Development tours are where Johnny has found most success. These tours, he says, are “very competitive” and are where young, aspiring professional players, like Luke Littler, gain early success in order to qualify through to the championships.
Aside from the social aspect and life experience, Johnny believes the sport can offer a range of lesser known benefits to young players.
He said: “It helps your math. When I was younger my math wasn’t great and I started playing and it improved me. I can subtract, add up quickly and multiply quickly. The more you play the better you get at it.
“At a competition you have to mark the game and some places you go to have the software to keep track of it but other places might just have a whiteboard or chalkboard and you have to work it all out yourself.”
Of the recent media attention surrounding Luke Littler, Johnny commented: “He’s brought so much interest to the sport and people have been messaging to ask me if I knew him and I have played against him a few times, he’s down to earth and just cool.
“Ever since he started you just always knew he was one of the top players. I played him in Budapest in the Europe Cup and he beat me in the last sixteen in the Europe Cup singles.”

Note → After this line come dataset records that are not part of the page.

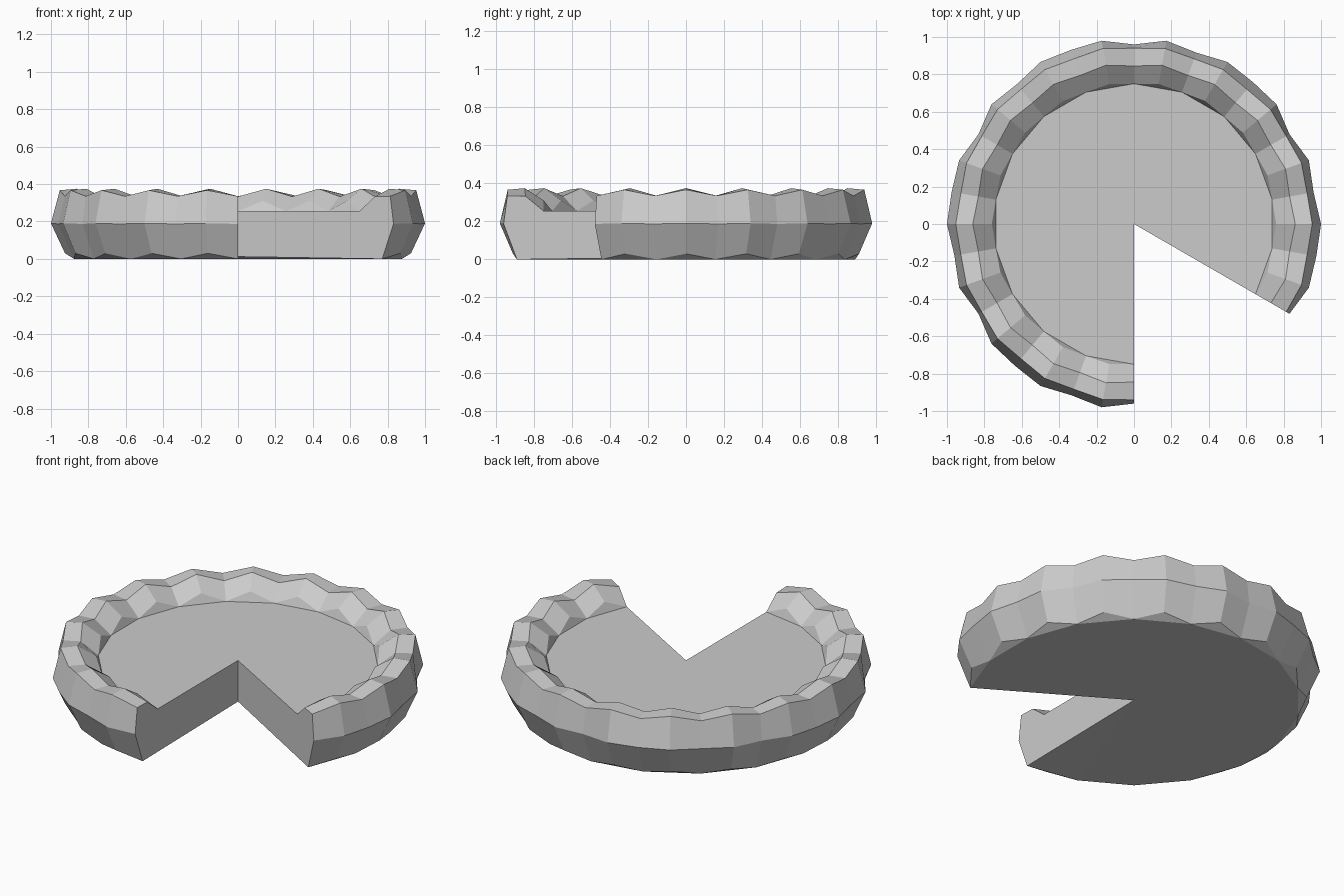
import bpy
import bmesh
from math import radians, sin, cos

cube = bpy.data.objects.get("Cube")
if cube:
    bpy.data.objects.remove(cube, do_unlink=True)

# Plain grey pastry
pastry = bpy.data.materials.new("pastry grey")
grey = (0.6, 0.6, 0.6, 1.0)
pastry.use_nodes = True
pastry.diffuse_color = grey
pastry.node_tree.nodes["Principled BSDF"].inputs["Base Color"].default_value = grey

# Crust cross-sections as (radius, height), from the base edge up and in
VALLEY = [(0.89, 0.0), (0.96, 0.187), (0.94, 0.335), (0.845, 0.333), (0.75, 0.255)]
CREST = [(0.925, 0.03), (0.99, 0.19), (0.953, 0.367), (0.862, 0.375), (0.76, 0.31)]
BULGE = [0.96, 0.995, 0.99, 1.0, 0.975, 0.995]  # widest radius, repeated per slice
STEPS = 30
START = -30


def add_section(bm, k):
    """One crust cross-section; valleys and crests alternate."""
    a = radians(START + 10 * k)
    points = list(CREST if k % 2 else VALLEY)
    points[1] = (BULGE[k % 6], points[1][1])
    return [bm.verts.new((r * cos(a), r * sin(a), z)) for r, z in points]


bm = bmesh.new()
sections = [add_section(bm, k) for k in range(STEPS + 1)]
floor_mid = bm.verts.new((0, 0, 0.255))
base_mid = bm.verts.new((0, 0, 0.012))

# Scalloped crust ring
for a, b in zip(sections, sections[1:]):
    for i in range(len(a) - 1):
        bm.faces.new((a[i], b[i], b[i + 1], a[i + 1]))

# Filling and base fan between valleys, with small gussets under each crest
for k in range(0, STEPS, 2):
    a, c, b = sections[k:k + 3]
    bm.faces.new((floor_mid, a[-1], b[-1]))
    bm.faces.new((a[-1], c[-1], b[-1]))
    bm.faces.new((base_mid, b[0], a[0]))
    bm.faces.new((a[0], b[0], c[0]))

# Two cut sides where the slice is missing
for s in (sections[0], sections[-1]):
    bm.faces.new([base_mid] + s + [floor_mid])

bmesh.ops.recalc_face_normals(bm, faces=bm.faces)
mesh = bpy.data.meshes.new("pie")
bm.to_mesh(mesh)
bm.free()
mesh.materials.append(pastry)
pie = bpy.data.objects.new("pie", mesh)
bpy.context.collection.objects.link(pie)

There is plenty of room for growth within the sport and, as demonstrated by sixteen-year-old Littler, it can open doors to incredible opportunities.
“Darts needs to get bigger in Northern Ireland and there’s lots of room for improvement. We need more places for young people to play.
“Not all parents will bring their kids to a pub to play so we need more community halls where young people can get involved and go on to the major competitions to play for Northern Ireland,” said Johnny.
A new County Armagh Darts Academy has announced its imminent start-up for this reason.
Promising to be an ‘zero alcohol environment’, the Academy will provide a ‘fun, safe environment for all ages and abilities male and female kids who are currently playing or would like to have a go and see were it takes them.’